• Task description
An exact copy of the lines from the top of the data through the line with "const dot = (x, y)" is what you should give, with no pictures in it.

• Saved entries
╔══
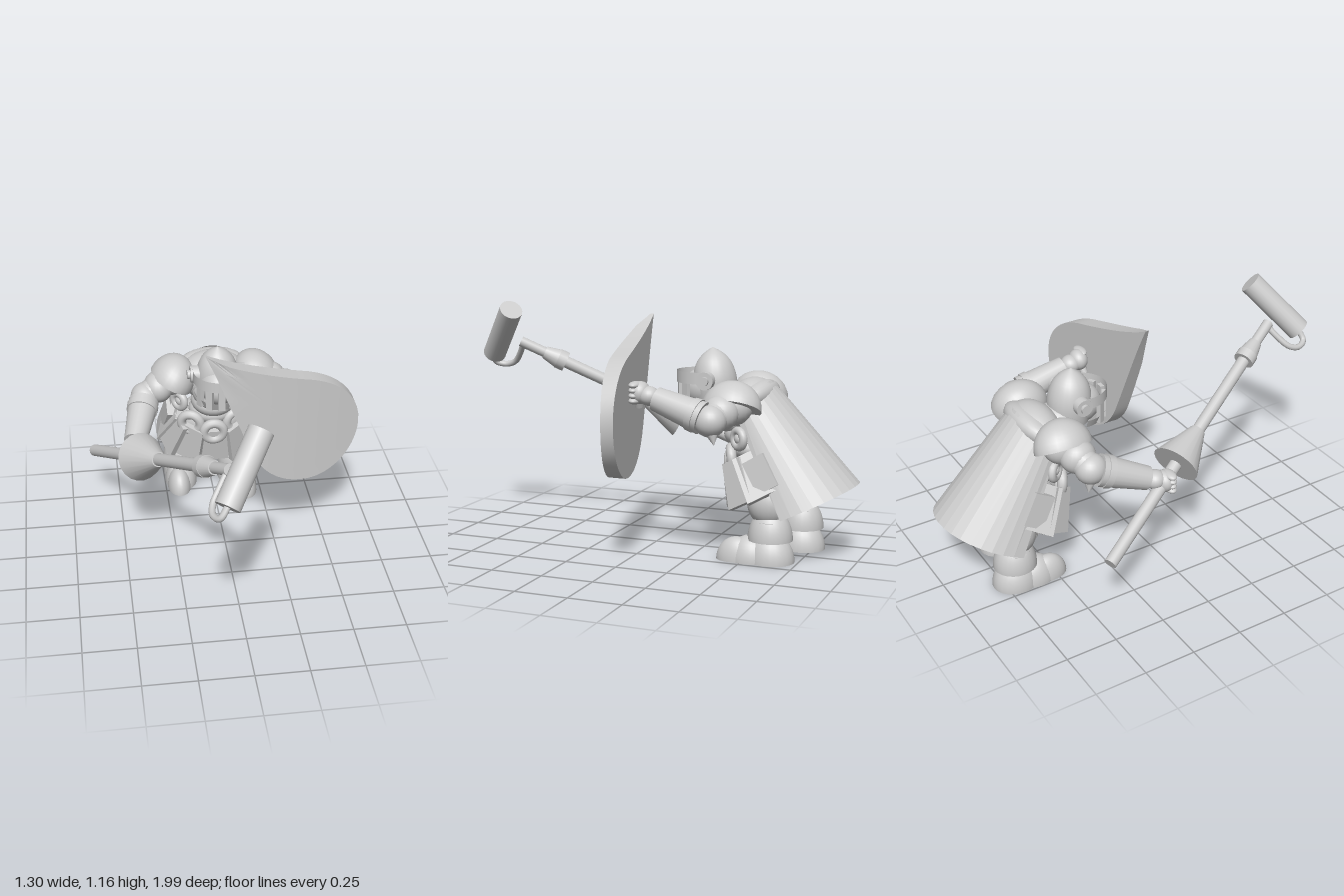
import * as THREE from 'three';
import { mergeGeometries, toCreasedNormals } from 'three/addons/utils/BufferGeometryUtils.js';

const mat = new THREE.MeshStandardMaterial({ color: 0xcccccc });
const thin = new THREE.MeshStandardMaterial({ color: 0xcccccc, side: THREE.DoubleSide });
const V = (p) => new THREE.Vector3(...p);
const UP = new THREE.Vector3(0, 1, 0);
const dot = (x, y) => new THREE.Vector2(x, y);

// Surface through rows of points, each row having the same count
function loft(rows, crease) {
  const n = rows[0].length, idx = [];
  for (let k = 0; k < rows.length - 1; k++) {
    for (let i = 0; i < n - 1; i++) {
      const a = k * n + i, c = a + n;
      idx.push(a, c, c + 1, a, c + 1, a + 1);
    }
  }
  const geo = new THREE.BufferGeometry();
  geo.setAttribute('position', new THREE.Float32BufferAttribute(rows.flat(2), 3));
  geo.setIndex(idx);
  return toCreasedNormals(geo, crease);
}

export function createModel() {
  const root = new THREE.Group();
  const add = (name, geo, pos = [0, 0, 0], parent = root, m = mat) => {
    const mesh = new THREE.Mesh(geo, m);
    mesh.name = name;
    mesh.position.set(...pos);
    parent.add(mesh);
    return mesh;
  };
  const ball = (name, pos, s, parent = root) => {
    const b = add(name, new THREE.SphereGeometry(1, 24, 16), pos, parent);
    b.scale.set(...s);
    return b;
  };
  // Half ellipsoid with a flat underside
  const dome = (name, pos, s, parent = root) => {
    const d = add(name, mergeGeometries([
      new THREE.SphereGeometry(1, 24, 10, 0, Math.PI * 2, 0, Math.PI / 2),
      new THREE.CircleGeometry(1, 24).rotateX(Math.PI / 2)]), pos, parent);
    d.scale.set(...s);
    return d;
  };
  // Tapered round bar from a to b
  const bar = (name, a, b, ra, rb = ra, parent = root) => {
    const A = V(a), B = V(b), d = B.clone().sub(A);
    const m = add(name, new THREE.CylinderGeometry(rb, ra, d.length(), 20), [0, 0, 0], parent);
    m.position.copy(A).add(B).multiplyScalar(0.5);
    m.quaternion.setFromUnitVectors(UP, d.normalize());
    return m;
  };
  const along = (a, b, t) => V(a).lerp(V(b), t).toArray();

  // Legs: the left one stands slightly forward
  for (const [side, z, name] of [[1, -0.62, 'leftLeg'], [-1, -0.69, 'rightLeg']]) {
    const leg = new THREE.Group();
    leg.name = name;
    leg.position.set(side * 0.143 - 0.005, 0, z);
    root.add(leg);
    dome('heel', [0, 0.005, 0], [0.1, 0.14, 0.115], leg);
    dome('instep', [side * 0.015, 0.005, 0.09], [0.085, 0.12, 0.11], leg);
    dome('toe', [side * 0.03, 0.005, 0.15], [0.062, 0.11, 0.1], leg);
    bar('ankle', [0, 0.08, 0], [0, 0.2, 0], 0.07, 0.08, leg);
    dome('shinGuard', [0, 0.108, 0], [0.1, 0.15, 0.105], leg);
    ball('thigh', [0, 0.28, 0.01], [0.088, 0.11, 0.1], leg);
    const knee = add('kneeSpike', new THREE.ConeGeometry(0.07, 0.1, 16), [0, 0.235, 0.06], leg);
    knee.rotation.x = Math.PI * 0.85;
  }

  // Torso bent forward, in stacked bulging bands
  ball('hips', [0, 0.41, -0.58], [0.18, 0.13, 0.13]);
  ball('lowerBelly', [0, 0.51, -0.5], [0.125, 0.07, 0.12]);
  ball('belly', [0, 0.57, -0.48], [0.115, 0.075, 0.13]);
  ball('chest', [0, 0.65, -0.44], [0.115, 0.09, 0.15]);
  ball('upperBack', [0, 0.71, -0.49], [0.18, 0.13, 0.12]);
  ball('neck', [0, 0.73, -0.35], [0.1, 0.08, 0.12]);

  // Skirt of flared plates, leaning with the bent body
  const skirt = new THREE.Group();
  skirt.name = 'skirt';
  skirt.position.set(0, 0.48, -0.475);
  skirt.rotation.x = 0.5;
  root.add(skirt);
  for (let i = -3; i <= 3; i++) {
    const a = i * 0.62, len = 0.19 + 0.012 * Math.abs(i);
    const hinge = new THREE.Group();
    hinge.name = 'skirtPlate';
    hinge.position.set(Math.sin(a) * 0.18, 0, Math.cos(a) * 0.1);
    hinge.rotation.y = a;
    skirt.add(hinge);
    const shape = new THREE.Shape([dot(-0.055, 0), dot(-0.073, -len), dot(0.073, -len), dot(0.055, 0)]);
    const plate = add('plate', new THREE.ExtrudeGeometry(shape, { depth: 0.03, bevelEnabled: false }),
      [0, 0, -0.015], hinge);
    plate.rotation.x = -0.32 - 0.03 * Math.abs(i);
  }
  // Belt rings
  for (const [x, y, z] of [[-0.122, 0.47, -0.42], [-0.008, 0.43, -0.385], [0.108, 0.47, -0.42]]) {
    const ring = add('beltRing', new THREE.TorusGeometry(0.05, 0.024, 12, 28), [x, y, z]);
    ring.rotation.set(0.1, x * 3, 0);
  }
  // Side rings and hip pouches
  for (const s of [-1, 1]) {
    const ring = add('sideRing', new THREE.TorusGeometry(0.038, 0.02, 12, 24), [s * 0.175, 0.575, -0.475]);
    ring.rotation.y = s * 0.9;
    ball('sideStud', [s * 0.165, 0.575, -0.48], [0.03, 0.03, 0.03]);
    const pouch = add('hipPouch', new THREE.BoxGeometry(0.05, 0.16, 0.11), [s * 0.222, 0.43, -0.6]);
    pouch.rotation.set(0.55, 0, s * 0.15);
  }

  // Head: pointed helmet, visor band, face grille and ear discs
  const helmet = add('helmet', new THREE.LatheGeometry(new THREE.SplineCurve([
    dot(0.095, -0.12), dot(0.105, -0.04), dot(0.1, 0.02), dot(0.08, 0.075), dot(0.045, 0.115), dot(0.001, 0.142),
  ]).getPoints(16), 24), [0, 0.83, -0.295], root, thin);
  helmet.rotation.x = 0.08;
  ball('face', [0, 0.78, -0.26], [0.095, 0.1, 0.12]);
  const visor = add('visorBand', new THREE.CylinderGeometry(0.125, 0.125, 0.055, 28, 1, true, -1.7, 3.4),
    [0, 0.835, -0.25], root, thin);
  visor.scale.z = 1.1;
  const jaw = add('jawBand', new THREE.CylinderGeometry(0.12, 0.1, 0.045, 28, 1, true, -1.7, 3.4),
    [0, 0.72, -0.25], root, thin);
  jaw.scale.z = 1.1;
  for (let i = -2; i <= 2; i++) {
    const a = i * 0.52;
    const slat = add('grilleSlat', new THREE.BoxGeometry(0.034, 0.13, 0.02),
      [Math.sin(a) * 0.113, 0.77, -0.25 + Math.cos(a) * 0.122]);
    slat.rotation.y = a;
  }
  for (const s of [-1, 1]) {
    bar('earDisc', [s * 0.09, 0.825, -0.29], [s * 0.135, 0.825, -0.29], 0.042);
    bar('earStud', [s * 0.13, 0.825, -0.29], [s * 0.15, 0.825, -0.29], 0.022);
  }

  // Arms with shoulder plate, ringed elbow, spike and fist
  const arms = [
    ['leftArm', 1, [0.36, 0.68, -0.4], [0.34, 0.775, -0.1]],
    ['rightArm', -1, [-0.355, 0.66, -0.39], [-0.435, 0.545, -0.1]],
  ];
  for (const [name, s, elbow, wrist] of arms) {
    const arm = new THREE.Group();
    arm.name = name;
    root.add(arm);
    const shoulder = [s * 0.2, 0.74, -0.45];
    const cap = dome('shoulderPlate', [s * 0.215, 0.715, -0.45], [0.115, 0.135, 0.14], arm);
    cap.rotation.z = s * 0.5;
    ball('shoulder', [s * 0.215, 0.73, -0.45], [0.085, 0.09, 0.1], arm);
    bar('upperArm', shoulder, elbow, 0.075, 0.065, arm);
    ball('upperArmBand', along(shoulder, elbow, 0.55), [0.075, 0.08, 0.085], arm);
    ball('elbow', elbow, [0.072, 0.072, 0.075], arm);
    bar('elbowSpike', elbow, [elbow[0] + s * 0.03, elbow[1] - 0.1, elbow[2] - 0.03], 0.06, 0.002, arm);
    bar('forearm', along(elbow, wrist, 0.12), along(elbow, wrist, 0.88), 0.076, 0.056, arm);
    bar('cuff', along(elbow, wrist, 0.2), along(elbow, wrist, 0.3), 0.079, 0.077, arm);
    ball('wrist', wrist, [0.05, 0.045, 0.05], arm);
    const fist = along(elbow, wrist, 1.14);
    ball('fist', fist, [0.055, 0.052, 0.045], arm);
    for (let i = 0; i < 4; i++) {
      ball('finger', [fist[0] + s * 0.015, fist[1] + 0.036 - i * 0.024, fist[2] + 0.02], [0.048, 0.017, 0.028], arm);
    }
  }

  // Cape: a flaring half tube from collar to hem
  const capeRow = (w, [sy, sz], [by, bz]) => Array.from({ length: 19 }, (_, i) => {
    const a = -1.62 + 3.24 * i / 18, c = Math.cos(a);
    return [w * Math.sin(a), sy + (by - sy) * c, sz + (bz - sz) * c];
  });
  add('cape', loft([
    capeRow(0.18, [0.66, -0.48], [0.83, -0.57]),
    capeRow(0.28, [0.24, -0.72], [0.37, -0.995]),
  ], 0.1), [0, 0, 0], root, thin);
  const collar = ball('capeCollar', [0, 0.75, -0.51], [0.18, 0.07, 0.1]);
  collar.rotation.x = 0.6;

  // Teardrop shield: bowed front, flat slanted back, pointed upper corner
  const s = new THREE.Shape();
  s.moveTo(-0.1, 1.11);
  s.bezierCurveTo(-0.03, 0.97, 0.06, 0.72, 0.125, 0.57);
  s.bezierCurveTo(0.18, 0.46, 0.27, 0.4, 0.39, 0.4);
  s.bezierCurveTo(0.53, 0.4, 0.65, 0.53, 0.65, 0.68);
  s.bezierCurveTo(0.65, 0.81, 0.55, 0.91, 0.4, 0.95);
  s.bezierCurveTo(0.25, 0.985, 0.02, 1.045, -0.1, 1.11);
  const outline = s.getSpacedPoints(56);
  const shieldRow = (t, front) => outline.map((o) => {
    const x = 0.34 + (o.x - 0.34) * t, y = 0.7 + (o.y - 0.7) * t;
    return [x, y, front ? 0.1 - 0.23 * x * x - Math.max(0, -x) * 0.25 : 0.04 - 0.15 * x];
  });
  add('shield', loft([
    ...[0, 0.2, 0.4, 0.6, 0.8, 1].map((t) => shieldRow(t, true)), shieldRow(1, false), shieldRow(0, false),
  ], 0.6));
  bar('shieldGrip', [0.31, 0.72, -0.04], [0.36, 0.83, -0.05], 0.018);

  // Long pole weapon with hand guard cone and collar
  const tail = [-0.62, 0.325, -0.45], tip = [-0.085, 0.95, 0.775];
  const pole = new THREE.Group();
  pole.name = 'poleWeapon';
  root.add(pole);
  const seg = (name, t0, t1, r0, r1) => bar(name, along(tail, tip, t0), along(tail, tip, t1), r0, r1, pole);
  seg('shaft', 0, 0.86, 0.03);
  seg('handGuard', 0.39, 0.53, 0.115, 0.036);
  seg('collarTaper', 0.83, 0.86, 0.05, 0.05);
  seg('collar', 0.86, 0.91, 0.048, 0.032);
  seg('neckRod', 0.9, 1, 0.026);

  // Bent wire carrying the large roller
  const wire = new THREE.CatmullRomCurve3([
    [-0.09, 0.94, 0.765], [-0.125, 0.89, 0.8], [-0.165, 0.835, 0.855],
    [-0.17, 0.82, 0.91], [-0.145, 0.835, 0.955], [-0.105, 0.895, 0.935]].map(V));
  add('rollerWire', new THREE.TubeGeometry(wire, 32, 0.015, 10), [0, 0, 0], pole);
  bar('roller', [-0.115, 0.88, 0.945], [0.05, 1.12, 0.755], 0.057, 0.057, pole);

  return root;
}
╚══
• Written reply
import * as THREE from 'three';
import { mergeGeometries, toCreasedNormals } from 'three/addons/utils/BufferGeometryUtils.js';

const mat = new THREE.MeshStandardMaterial({ color: 0xcccccc });
const thin = new THREE.MeshStandardMaterial({ color: 0xcccccc, side: THREE.DoubleSide });
const V = (p) => new THREE.Vector3(...p);
const UP = new THREE.Vector3(0, 1, 0);
const dot = (x, y) => new THREE.Vector2(x, y);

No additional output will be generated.